Wakeboarding has millions of fans worldwide. It’s fun, dynamic, and just perfect for the hot summer months. However, it has its drawbacks. ACL injuries are extremely common among wake boarders. They usually result from the aggressive stunts involved in this sport, which may lead to ACL tears and ruptures. Studies indicate that injury rate is as high as 42.3 percent.
Most injuries that occur in wake boarders involve the head and neck. Over 18,967 wakeboarding injuries have been reported between 2000 and 2007. These include ankle sprains, ACL tears, shoulder dislocations, mild concussions, and fractures.
Compared to water skiers, wakeboarding enthusiasts are more likely to experience a traumatic brain injury. They also present a higher risk of cuts. Consider these facts, it’s crucial that you get properly equipped and take the steps needed to improve your fitness before jumping into the water. Simple preventive measures, such as wearing a helmet, can make a world of difference.
Should You Quit Wakeboarding?
From stronger arms and legs to greater flexibility and range of motion, wakeboarding has a myriad of benefits. It provides a complete body workout, leading to faster reaction times, improved functional fitness, and enhanced balance. Plus, it’s a great way to make friends and get rid of stress.
All sports carry a risk of injury. Wakeboarding is no exception. However, it doesn’t mean you should quit this sport. The key to injury prevention lies in preseason conditioning. A strong, lean body is less likely to get injured. Wearing protective equipment is a must.
Before getting started, consider your fitness levels and health history. If you’re out of shape or looking to improve your fitness, talk with a personal trainer. In case you’ve had an injury in the past, consult a physiotherapist.

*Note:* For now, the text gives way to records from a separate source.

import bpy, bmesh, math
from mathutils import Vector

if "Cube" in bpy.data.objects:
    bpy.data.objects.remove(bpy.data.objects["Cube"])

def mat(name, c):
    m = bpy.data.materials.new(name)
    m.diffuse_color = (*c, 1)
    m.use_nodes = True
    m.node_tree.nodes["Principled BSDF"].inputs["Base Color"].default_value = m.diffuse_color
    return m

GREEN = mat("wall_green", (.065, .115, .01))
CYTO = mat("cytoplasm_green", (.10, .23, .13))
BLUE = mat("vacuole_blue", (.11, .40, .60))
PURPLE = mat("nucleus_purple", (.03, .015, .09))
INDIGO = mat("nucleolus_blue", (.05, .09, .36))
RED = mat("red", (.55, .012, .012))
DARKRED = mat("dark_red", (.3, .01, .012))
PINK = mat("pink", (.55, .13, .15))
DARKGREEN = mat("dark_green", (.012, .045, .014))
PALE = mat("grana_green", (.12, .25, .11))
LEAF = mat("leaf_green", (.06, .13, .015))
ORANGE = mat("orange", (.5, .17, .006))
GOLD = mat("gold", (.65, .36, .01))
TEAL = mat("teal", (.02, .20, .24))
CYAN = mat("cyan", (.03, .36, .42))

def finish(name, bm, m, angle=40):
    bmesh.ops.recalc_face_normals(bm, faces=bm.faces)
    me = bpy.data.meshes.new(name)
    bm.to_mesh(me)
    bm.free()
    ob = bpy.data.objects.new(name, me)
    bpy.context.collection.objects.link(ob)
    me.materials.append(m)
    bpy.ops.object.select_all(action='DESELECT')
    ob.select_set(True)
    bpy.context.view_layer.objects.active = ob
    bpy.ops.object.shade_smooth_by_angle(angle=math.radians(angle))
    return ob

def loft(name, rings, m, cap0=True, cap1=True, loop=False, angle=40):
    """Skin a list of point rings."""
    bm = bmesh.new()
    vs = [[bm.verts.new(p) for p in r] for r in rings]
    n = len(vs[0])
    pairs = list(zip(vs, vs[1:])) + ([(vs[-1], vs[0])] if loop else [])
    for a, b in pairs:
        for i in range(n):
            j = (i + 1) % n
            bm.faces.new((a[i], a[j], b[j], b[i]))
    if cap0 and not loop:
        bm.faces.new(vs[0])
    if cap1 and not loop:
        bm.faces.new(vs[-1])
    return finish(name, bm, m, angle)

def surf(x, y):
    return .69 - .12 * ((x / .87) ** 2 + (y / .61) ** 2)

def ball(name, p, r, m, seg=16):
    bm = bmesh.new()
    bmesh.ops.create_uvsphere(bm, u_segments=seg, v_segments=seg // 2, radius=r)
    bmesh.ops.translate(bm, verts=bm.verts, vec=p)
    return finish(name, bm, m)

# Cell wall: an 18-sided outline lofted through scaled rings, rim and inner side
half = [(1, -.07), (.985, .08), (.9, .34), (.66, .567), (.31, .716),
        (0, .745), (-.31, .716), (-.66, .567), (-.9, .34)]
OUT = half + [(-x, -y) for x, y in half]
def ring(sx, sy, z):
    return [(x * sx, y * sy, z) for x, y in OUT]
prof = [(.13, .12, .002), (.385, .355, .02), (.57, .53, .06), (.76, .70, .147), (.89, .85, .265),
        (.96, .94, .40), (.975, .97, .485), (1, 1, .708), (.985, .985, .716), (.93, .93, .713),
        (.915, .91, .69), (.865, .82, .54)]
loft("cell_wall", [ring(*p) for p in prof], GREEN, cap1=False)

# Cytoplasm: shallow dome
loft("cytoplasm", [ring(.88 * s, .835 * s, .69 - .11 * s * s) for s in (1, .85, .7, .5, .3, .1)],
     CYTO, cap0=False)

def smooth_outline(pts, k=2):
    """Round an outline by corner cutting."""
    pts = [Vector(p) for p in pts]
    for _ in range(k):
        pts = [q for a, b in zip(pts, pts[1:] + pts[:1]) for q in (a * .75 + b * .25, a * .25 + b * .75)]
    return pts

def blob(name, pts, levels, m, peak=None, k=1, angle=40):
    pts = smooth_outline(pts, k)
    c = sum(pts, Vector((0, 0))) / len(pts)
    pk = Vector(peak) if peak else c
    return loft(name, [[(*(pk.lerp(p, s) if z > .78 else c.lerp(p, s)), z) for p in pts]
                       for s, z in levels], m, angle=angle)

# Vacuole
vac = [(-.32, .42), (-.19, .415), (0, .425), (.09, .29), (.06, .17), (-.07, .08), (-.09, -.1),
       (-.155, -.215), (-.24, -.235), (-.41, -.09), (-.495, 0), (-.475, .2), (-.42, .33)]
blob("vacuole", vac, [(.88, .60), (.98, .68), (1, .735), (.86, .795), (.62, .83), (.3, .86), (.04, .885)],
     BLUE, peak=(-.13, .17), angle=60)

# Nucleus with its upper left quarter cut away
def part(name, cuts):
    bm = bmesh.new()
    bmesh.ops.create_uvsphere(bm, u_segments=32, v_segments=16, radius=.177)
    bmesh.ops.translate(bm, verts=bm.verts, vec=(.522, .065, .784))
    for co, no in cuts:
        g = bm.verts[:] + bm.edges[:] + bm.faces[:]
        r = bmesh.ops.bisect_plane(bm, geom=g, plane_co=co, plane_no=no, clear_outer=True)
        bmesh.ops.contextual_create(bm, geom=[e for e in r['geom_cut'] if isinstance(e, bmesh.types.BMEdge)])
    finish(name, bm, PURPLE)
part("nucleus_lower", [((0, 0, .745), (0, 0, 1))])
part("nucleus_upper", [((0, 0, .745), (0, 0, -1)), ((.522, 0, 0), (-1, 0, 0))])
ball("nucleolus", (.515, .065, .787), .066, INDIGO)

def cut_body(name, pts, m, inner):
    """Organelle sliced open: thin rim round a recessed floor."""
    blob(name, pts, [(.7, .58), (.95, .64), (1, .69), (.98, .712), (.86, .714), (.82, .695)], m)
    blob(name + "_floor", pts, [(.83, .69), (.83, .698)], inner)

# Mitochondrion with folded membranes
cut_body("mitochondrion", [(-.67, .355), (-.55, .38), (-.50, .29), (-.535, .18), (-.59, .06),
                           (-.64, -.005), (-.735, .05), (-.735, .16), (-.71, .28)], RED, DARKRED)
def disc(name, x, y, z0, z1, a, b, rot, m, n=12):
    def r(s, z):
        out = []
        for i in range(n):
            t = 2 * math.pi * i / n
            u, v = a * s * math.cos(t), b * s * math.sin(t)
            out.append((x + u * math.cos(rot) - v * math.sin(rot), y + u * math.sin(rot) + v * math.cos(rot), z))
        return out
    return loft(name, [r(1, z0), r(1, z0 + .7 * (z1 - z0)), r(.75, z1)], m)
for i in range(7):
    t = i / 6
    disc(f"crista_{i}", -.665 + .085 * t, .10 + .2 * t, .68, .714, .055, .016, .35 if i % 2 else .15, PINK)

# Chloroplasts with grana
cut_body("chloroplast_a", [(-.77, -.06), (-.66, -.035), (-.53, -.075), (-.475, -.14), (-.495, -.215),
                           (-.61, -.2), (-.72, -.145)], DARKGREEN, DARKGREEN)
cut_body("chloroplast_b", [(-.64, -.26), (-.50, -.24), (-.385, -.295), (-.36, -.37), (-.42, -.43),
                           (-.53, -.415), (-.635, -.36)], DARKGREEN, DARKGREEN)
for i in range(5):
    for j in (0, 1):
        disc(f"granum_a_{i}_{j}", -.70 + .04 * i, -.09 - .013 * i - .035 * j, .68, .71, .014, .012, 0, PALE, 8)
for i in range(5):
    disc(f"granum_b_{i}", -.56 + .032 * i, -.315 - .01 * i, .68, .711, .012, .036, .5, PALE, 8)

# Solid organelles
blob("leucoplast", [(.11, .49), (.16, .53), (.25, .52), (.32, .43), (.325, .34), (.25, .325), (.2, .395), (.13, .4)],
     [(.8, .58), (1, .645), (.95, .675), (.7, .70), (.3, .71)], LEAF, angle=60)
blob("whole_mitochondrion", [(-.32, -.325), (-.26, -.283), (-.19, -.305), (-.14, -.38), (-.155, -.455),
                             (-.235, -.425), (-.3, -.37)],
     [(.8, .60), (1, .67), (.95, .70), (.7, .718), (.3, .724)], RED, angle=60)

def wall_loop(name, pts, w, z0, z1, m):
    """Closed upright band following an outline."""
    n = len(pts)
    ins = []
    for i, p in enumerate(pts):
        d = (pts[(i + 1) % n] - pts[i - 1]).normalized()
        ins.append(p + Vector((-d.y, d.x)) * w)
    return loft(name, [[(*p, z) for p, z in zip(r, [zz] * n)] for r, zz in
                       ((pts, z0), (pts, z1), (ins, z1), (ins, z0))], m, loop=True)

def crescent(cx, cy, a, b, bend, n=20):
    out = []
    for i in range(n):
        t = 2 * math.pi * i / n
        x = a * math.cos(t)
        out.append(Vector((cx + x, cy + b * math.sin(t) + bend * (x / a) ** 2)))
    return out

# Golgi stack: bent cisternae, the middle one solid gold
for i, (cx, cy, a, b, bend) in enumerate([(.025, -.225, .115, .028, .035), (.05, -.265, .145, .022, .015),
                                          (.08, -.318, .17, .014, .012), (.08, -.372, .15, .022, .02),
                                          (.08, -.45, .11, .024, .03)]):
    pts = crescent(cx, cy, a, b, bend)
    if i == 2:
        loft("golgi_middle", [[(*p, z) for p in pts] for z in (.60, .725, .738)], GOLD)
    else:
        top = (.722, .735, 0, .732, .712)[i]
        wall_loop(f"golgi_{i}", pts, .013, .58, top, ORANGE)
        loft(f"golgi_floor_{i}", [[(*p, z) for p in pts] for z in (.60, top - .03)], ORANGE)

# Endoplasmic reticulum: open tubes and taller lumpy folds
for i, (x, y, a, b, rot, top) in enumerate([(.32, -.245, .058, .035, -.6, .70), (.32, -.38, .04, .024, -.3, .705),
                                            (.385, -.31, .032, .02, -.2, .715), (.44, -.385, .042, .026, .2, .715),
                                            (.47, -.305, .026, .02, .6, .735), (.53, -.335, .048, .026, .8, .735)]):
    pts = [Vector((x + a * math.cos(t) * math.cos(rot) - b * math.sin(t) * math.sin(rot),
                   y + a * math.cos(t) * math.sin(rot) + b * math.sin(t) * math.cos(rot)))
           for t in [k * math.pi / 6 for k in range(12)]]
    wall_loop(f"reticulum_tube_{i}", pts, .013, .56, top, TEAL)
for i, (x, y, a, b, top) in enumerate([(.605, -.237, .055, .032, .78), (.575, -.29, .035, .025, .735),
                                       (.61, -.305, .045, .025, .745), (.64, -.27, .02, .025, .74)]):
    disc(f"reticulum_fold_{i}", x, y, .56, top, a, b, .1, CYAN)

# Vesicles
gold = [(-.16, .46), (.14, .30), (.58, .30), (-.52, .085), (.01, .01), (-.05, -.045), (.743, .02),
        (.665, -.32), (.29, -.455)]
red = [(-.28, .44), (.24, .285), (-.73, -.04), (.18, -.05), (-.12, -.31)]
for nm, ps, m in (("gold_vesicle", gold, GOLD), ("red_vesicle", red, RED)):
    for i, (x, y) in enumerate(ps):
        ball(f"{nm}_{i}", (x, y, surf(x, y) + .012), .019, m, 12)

These professionals can teach you the steps needed to practice wakeboarding safely and keep injuries at bay. They will assess your physical condition, check your range of motion, and develop an exercise plan for peak performance.